Data items

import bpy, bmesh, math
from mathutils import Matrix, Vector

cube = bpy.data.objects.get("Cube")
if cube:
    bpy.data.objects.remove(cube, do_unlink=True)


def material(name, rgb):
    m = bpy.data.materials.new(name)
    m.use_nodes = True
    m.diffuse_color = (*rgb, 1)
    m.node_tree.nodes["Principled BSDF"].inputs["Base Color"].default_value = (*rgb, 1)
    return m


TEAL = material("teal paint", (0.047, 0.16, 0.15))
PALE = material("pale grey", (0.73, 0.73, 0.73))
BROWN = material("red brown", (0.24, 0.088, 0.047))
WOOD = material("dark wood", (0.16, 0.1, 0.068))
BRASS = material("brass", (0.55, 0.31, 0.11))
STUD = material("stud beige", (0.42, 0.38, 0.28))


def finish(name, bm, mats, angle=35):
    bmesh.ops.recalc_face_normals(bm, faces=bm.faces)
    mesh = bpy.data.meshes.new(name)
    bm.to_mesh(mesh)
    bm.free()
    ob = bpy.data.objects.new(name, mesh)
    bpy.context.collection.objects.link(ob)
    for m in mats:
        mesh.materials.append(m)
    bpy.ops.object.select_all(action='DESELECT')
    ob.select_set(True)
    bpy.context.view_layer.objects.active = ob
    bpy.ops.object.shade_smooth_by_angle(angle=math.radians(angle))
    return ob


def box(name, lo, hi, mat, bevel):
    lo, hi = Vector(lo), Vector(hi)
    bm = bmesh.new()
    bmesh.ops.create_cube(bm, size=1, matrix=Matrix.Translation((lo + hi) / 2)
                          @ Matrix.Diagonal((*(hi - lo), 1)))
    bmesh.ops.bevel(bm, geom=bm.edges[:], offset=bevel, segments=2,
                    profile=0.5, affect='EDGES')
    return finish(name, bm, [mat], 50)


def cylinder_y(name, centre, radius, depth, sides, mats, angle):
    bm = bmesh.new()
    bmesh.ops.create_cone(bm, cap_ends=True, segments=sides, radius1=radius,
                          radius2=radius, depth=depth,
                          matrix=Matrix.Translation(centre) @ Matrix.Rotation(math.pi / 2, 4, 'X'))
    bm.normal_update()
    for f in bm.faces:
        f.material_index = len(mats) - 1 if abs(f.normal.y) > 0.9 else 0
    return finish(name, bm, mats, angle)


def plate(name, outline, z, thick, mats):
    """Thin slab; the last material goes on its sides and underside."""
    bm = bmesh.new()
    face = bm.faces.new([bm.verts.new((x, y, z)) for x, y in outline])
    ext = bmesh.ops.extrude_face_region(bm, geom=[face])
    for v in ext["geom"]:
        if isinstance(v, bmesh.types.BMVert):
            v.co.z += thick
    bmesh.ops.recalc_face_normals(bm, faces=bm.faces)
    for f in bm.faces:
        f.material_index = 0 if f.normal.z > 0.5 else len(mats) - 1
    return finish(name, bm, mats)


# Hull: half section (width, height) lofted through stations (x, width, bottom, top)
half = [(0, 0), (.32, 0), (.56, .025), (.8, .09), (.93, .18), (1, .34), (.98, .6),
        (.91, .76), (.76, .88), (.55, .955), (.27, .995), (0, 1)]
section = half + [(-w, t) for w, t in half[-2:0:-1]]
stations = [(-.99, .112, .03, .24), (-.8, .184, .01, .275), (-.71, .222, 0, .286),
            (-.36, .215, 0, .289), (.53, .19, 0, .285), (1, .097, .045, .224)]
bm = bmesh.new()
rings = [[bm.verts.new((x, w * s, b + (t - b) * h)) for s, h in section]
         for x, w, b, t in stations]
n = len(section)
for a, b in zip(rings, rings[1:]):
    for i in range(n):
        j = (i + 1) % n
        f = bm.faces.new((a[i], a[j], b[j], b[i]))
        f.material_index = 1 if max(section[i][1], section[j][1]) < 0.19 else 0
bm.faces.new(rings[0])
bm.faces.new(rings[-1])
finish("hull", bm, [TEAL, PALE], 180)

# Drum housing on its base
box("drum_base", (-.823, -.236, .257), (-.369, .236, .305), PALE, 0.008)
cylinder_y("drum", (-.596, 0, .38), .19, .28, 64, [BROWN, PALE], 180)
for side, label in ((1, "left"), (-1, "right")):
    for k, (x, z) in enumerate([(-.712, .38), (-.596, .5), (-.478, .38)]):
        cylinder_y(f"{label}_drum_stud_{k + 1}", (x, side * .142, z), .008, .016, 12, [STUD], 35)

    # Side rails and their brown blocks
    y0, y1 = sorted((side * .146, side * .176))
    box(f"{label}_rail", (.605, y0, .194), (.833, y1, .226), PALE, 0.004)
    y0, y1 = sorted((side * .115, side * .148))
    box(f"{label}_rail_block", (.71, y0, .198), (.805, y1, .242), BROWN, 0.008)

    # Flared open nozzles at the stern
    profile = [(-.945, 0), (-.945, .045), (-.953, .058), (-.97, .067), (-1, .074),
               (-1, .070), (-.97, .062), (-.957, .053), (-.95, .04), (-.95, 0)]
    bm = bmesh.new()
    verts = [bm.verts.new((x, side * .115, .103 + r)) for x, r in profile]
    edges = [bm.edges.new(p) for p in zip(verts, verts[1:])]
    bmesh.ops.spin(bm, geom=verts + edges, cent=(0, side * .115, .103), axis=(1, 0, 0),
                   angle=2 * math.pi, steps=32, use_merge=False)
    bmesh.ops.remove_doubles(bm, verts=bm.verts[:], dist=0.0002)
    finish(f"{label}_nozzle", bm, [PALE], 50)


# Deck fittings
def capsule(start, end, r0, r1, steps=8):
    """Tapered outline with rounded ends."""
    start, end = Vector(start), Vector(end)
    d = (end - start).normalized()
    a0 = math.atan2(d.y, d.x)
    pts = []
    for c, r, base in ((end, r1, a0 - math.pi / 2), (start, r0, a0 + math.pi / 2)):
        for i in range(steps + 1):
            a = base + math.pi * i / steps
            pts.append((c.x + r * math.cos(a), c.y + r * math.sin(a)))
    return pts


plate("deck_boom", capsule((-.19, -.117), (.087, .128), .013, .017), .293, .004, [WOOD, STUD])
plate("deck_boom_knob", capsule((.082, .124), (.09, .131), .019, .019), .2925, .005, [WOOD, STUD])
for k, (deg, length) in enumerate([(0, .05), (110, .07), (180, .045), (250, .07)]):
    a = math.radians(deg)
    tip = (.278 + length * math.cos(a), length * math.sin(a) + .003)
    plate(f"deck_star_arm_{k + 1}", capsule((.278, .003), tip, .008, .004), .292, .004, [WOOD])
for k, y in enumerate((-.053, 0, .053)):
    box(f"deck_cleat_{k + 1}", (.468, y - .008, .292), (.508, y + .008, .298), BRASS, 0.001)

Exercise prompt
All of the entries should be written out again exactly.

Output for this task
import bpy, bmesh, math
from mathutils import Matrix, Vector

cube = bpy.data.objects.get("Cube")
if cube:
    bpy.data.objects.remove(cube, do_unlink=True)


def material(name, rgb):
    m = bpy.data.materials.new(name)
    m.use_nodes = True
    m.diffuse_color = (*rgb, 1)
    m.node_tree.nodes["Principled BSDF"].inputs["Base Color"].default_value = (*rgb, 1)
    return m


TEAL = material("teal paint", (0.047, 0.16, 0.15))
PALE = material("pale grey", (0.73, 0.73, 0.73))
BROWN = material("red brown", (0.24, 0.088, 0.047))
WOOD = material("dark wood", (0.16, 0.1, 0.068))
BRASS = material("brass", (0.55, 0.31, 0.11))
STUD = material("stud beige", (0.42, 0.38, 0.28))


def finish(name, bm, mats, angle=35):
    bmesh.ops.recalc_face_normals(bm, faces=bm.faces)
    mesh = bpy.data.meshes.new(name)
    bm.to_mesh(mesh)
    bm.free()
    ob = bpy.data.objects.new(name, mesh)
    bpy.context.collection.objects.link(ob)
    for m in mats:
        mesh.materials.append(m)
    bpy.ops.object.select_all(action='DESELECT')
    ob.select_set(True)
    bpy.context.view_layer.objects.active = ob
    bpy.ops.object.shade_smooth_by_angle(angle=math.radians(angle))
    return ob


def box(name, lo, hi, mat, bevel):
    lo, hi = Vector(lo), Vector(hi)
    bm = bmesh.new()
    bmesh.ops.create_cube(bm, size=1, matrix=Matrix.Translation((lo + hi) / 2)
                          @ Matrix.Diagonal((*(hi - lo), 1)))
    bmesh.ops.bevel(bm, geom=bm.edges[:], offset=bevel, segments=2,
                    profile=0.5, affect='EDGES')
    return finish(name, bm, [mat], 50)


def cylinder_y(name, centre, radius, depth, sides, mats, angle):
    bm = bmesh.new()
    bmesh.ops.create_cone(bm, cap_ends=True, segments=sides, radius1=radius,
                          radius2=radius, depth=depth,
                          matrix=Matrix.Translation(centre) @ Matrix.Rotation(math.pi / 2, 4, 'X'))
    bm.normal_update()
    for f in bm.faces:
        f.material_index = len(mats) - 1 if abs(f.normal.y) > 0.9 else 0
    return finish(name, bm, mats, angle)


def plate(name, outline, z, thick, mats):
    """Thin slab; the last material goes on its sides and underside."""
    bm = bmesh.new()
    face = bm.faces.new([bm.verts.new((x, y, z)) for x, y in outline])
    ext = bmesh.ops.extrude_face_region(bm, geom=[face])
    for v in ext["geom"]:
        if isinstance(v, bmesh.types.BMVert):
            v.co.z += thick
    bmesh.ops.recalc_face_normals(bm, faces=bm.faces)
    for f in bm.faces:
        f.material_index = 0 if f.normal.z > 0.5 else len(mats) - 1
    return finish(name, bm, mats)


# Hull: half section (width, height) lofted through stations (x, width, bottom, top)
half = [(0, 0), (.32, 0), (.56, .025), (.8, .09), (.93, .18), (1, .34), (.98, .6),
        (.91, .76), (.76, .88), (.55, .955), (.27, .995), (0, 1)]
section = half + [(-w, t) for w, t in half[-2:0:-1]]
stations = [(-.99, .112, .03, .24), (-.8, .184, .01, .275), (-.71, .222, 0, .286),
            (-.36, .215, 0, .289), (.53, .19, 0, .285), (1, .097, .045, .224)]
bm = bmesh.new()
rings = [[bm.verts.new((x, w * s, b + (t - b) * h)) for s, h in section]
         for x, w, b, t in stations]
n = len(section)
for a, b in zip(rings, rings[1:]):
    for i in range(n):
        j = (i + 1) % n
        f = bm.faces.new((a[i], a[j], b[j], b[i]))
        f.material_index = 1 if max(section[i][1], section[j][1]) < 0.19 else 0
bm.faces.new(rings[0])
bm.faces.new(rings[-1])
finish("hull", bm, [TEAL, PALE], 180)

# Drum housing on its base
box("drum_base", (-.823, -.236, .257), (-.369, .236, .305), PALE, 0.008)
cylinder_y("drum", (-.596, 0, .38), .19, .28, 64, [BROWN, PALE], 180)
for side, label in ((1, "left"), (-1, "right")):
    for k, (x, z) in enumerate([(-.712, .38), (-.596, .5), (-.478, .38)]):
        cylinder_y(f"{label}_drum_stud_{k + 1}", (x, side * .142, z), .008, .016, 12, [STUD], 35)

    # Side rails and their brown blocks
    y0, y1 = sorted((side * .146, side * .176))
    box(f"{label}_rail", (.605, y0, .194), (.833, y1, .226), PALE, 0.004)
    y0, y1 = sorted((side * .115, side * .148))
    box(f"{label}_rail_block", (.71, y0, .198), (.805, y1, .242), BROWN, 0.008)

    # Flared open nozzles at the stern
    profile = [(-.945, 0), (-.945, .045), (-.953, .058), (-.97, .067), (-1, .074),
               (-1, .070), (-.97, .062), (-.957, .053), (-.95, .04), (-.95, 0)]
    bm = bmesh.new()
    verts = [bm.verts.new((x, side * .115, .103 + r)) for x, r in profile]
    edges = [bm.edges.new(p) for p in zip(verts, verts[1:])]
    bmesh.ops.spin(bm, geom=verts + edges, cent=(0, side * .115, .103), axis=(1, 0, 0),
                   angle=2 * math.pi, steps=32, use_merge=False)
    bmesh.ops.remove_doubles(bm, verts=bm.verts[:], dist=0.0002)
    finish(f"{label}_nozzle", bm, [PALE], 50)


# Deck fittings
def capsule(start, end, r0, r1, steps=8):
    """Tapered outline with rounded ends."""
    start, end = Vector(start), Vector(end)
    d = (end - start).normalized()
    a0 = math.atan2(d.y, d.x)
    pts = []
    for c, r, base in ((end, r1, a0 - math.pi / 2), (start, r0, a0 + math.pi / 2)):
        for i in range(steps + 1):
            a = base + math.pi * i / steps
            pts.append((c.x + r * math.cos(a), c.y + r * math.sin(a)))
    return pts


plate("deck_boom", capsule((-.19, -.117), (.087, .128), .013, .017), .293, .004, [WOOD, STUD])
plate("deck_boom_knob", capsule((.082, .124), (.09, .131), .019, .019), .2925, .005, [WOOD, STUD])
for k, (deg, length) in enumerate([(0, .05), (110, .07), (180, .045), (250, .07)]):
    a = math.radians(deg)
    tip = (.278 + length * math.cos(a), length * math.sin(a) + .003)
    plate(f"deck_star_arm_{k + 1}", capsule((.278, .003), tip, .008, .004), .292, .004, [WOOD])
for k, y in enumerate((-.053, 0, .053)):
    box(f"deck_cleat_{k + 1}", (.468, y - .008, .292), (.508, y + .008, .298), BRASS, 0.001)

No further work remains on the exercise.